Conversations with small publishers: Inkerman & Blunt
This week we interview three small presses about why they started their project, and what exciting projects they have in the works. Here, Donna Ward tells us about Inkerman & Blunt.
And suddenly you know: It’s time to start something new and trust the magic of beginnings. — Meister Eckhart
What were your reasons for establishing Inkerman & Blunt?
I have a passion for creating beautiful books of exceptional ideas written exquisitely. I love reading those kinds of books and I have discovered I’m irritable if I’m not making them. I began making books in 2004. I created a poetry anthology, The Weighing of the Heart: An Anthology of Emerging West Australian Poets, I edited Maree Dawes’ collection of poems in the voices of Picasso’s women, Women of the Minotaur, and also established indigo, the journal of Western Australian creative writing. I tried to retire from publishing when I returned to Melbourne in 2011, but after a year or so it became unbearable and I had to return to doing what I love doing most, so I established Inkerman & Blunt.
But my irritability is not the only reason I’m involved in publishing. First and last, I believe that publishing is a political act, though what is published might not seem political.

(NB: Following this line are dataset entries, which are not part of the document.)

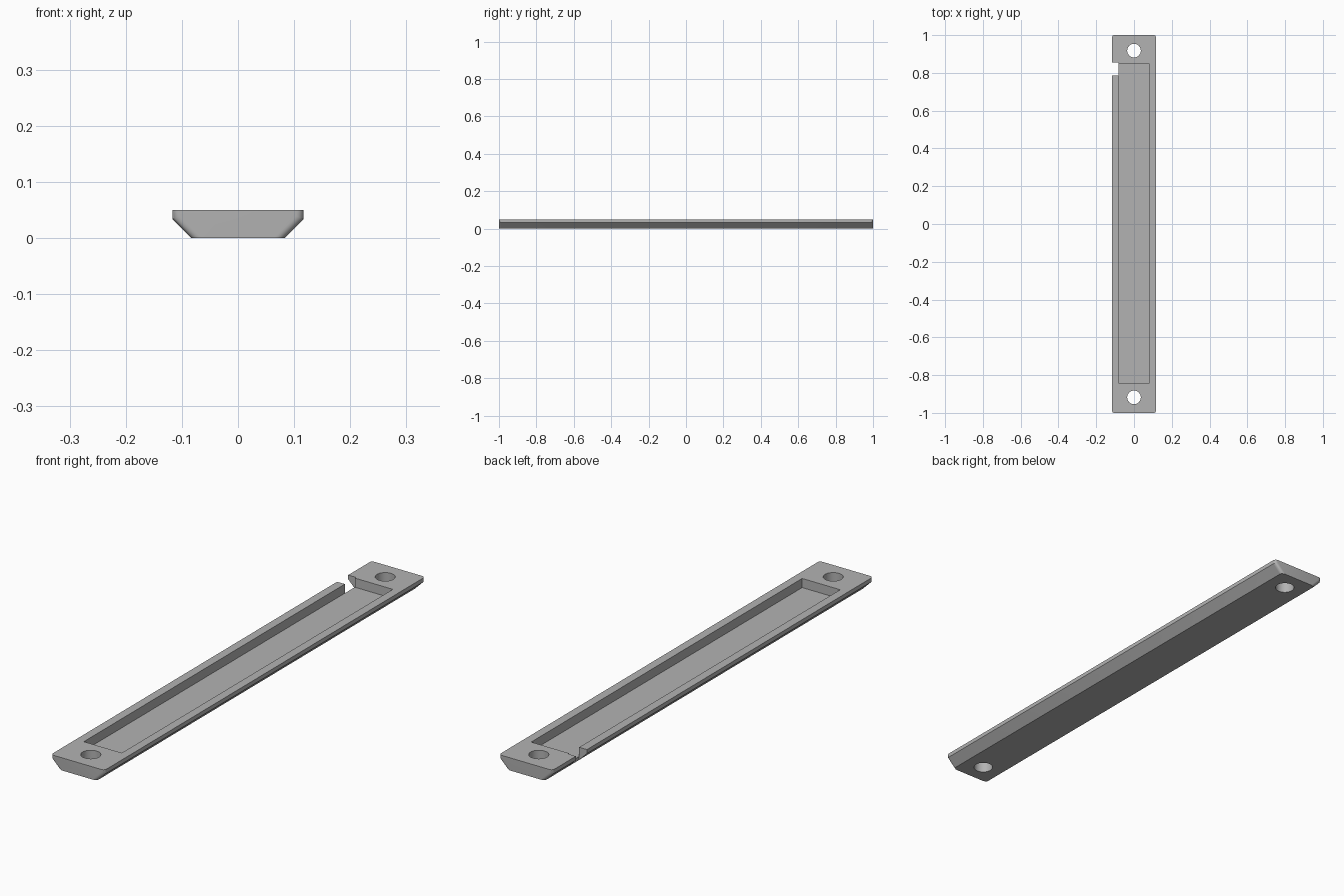
import bpy, bmesh, math
from mathutils import Matrix

cube = bpy.data.objects.get("Cube")
if cube:
    bpy.data.objects.remove(cube, do_unlink=True)

# One plain grey
grey = bpy.data.materials.new("grey")
grey.use_nodes = True
COLOR = (0.45, 0.45, 0.45, 1)
grey.diffuse_color = COLOR
grey.node_tree.nodes["Principled BSDF"].inputs["Base Color"].default_value = COLOR


def finish(name, bm):
    bmesh.ops.recalc_face_normals(bm, faces=bm.faces)
    mesh = bpy.data.meshes.new(name)
    bm.to_mesh(mesh)
    bm.free()
    obj = bpy.data.objects.new(name, mesh)
    obj.data.materials.append(grey)
    bpy.context.collection.objects.link(obj)
    return obj


def box(name, x0, x1, y0, y1, z0, z1):
    bm = bmesh.new()
    place = Matrix.Translation(((x0 + x1) / 2, (y0 + y1) / 2, (z0 + z1) / 2))
    size = Matrix.Diagonal((x1 - x0, y1 - y0, z1 - z0, 1))
    bmesh.ops.create_cube(bm, size=1, matrix=place @ size)
    return finish(name, bm)


def cylinder(name, y, radius):
    bm = bmesh.new()
    bmesh.ops.create_cone(bm, cap_ends=True, segments=48, radius1=radius, radius2=radius,
                          depth=0.3, matrix=Matrix.Translation((0, y, 0)))
    return finish(name, bm)


def cut(target, cutter):
    cutter.hide_render = True
    mod = target.modifiers.new(cutter.name, "BOOLEAN")
    mod.operation = "DIFFERENCE"
    mod.solver = "EXACT"
    mod.object = cutter
    bpy.context.view_layer.objects.active = target
    bpy.ops.object.modifier_apply(modifier=mod.name)
    bpy.data.objects.remove(cutter, do_unlink=True)


# Bar: chamfered profile swept along its length, corners rounded at both ends
half = [(0.083, 0), (0.117, 0.034), (0.117, 0.05)]
profile = half + [(-x, z) for x, z in reversed(half)]
bm = bmesh.new()
end = bm.faces.new([bm.verts.new((x, -1, z)) for x, z in profile])
sweep = bmesh.ops.extrude_face_region(bm, geom=[end], use_keep_orig=True)
for v in sweep["geom"]:
    if isinstance(v, bmesh.types.BMVert):
        v.co.y = 1
corners = [e for e in bm.edges
           if abs(e.verts[0].co.y - e.verts[1].co.y) < 0.01
           and abs(e.verts[0].co.z - e.verts[1].co.z) > 0.001]
bmesh.ops.recalc_face_normals(bm, faces=bm.faces)
bmesh.ops.bevel(bm, geom=corners, offset=0.013, segments=6, profile=0.5, affect="EDGES")
bar = finish("channel_bar", bm)

# Long pocket, side notch and the two screw holes
FLOOR = 0.014
cut(bar, box("pocket", -0.083, 0.083, -0.843, 0.847, FLOOR, 0.1))
cut(bar, box("side_notch", -0.2, -0.06, 0.785, 0.847, FLOOR, 0.1))
cut(bar, box("notch_outlet", -0.2, -0.083, 0.785, 0.854, -0.1, 0.1))
for side, y in (("front", -0.918), ("back", 0.918)):
    cut(bar, cylinder(side + "_screw_hole", y, 0.036))

bpy.ops.object.select_all(action="DESELECT")
bar.select_set(True)
bpy.context.view_layer.objects.active = bar
bpy.ops.object.shade_smooth_by_angle(angle=math.radians(30))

When we write persuasively we create a world with characters who take carriage of potent ideas, when we explore what concerns us with words of clarity and conviction we influence people. I believe every one of Inkerman & Blunt’s publications will change the world, even if only in a quiet way, on a silent Sunday afternoon when you are sitting on your couch with a cup of fragrant tea.
With such a grand philosophy you might be surprised that, at the moment, I intend to publish only two books a year: two fine books a year, two books that will affect the world in some way, two books that will allow me to have a slower life than I have had in the past. After all, this is my retirement. But then, this is my retirement and I am discovering that my retirement is a very busy time – there may be more than two books in any year in the near future.
What has been most challenging, and most rewarding, since you’ve made this decision?
Success is the most rewarding yet most challenging thing that can happen to anyone, and both have happened since I established Inkerman & Blunt. Our first publication, Australian Love Poems, edited by Mark Tredinnick, is an outstanding success and was, simultaneously, an exceptional challenge.
Everyone knows poetry doesn’t sell, but this collection of 200 poems by 172 poets sold 2,000 copies in its first five months and is now in its second edition. It has caught the hearts and minds of so many. There has been a complete program of ABC Poetica devoted to this book and in April the Pacific Opera will dedicate an entire performance to the collection.
Inkerman & Blunt received exactly 1,501 poems from over 620 poets claiming Australia as a nation of poets. And the sales of this book indicate that we are a people who read poetry, too. Yet, the belief is out there: nobody buys poetry. I suspect this story we tell ourselves is now changing.
The overwhelming response to the call for love poems required instant and immense administrative resources. And, as if the gods were watching, a small team of volunteers quite literally appeared, and together we processed poems and payments, proofed the manuscript, called bookshops, built a giant database and a significant social media presence.
By the time we launched the book at Byron Bay Writers Festival in August 2013 we had sold 700 copies and attracted the attention of NewSouth Books, who now distributes all our publications. The biggest challenge for every small publisher is placing books with booksellers. I will never forget my elation when the distribution contract arrived. The demands on my administrative time evaporated. Now I can concentrate on what I do best: creating books I believe in and drawing attention to them.
Many years ago a friend of mine, a tiny woman, gave birth to two large babies in half an hour. She was bruised to her waist. Back then I could not imagine how she managed the simultaneous pain and ecstasy of her experience. From inception to production to distribution of Australian Love Poems, I remembered my friend — her joy and her bruising.
Tell us about some upcoming releases readers can look out for.
Our very next release is a small and beautiful collection of micro fiction by Angela Meyer called Captives. The book has been designed by Sandy Cull and it is just so lovely you want to pick it up and put it in your pocket immediately. The stories themselves are enigmatic, mesmerising and poetic. Angela has a very real talent for writing about the way life shifts and slants, and the book is already getting very good feedback.
In August we will release the e-publication of Australian Love Poems and from here on, all our books will be accompanied by an e-book. And there may be an app in the offing as well. Stay tuned on that.
This October we will bring out Australian Love Stories, edited by Cate Kennedy who is, as we speak, in Vanuatu reading the 428 love stories we have received for consideration in this volume (pictured here). We’re very excited that this book will hopefully sit beside Australian Love Poems on many bookshelves in our country and around the world.
And, we have two very special surprises lined up for 2015. We invite everyone to keep up with our publications and events by signing up to our e-news, liking us on Facebook, or following us on Twitter and Instagram.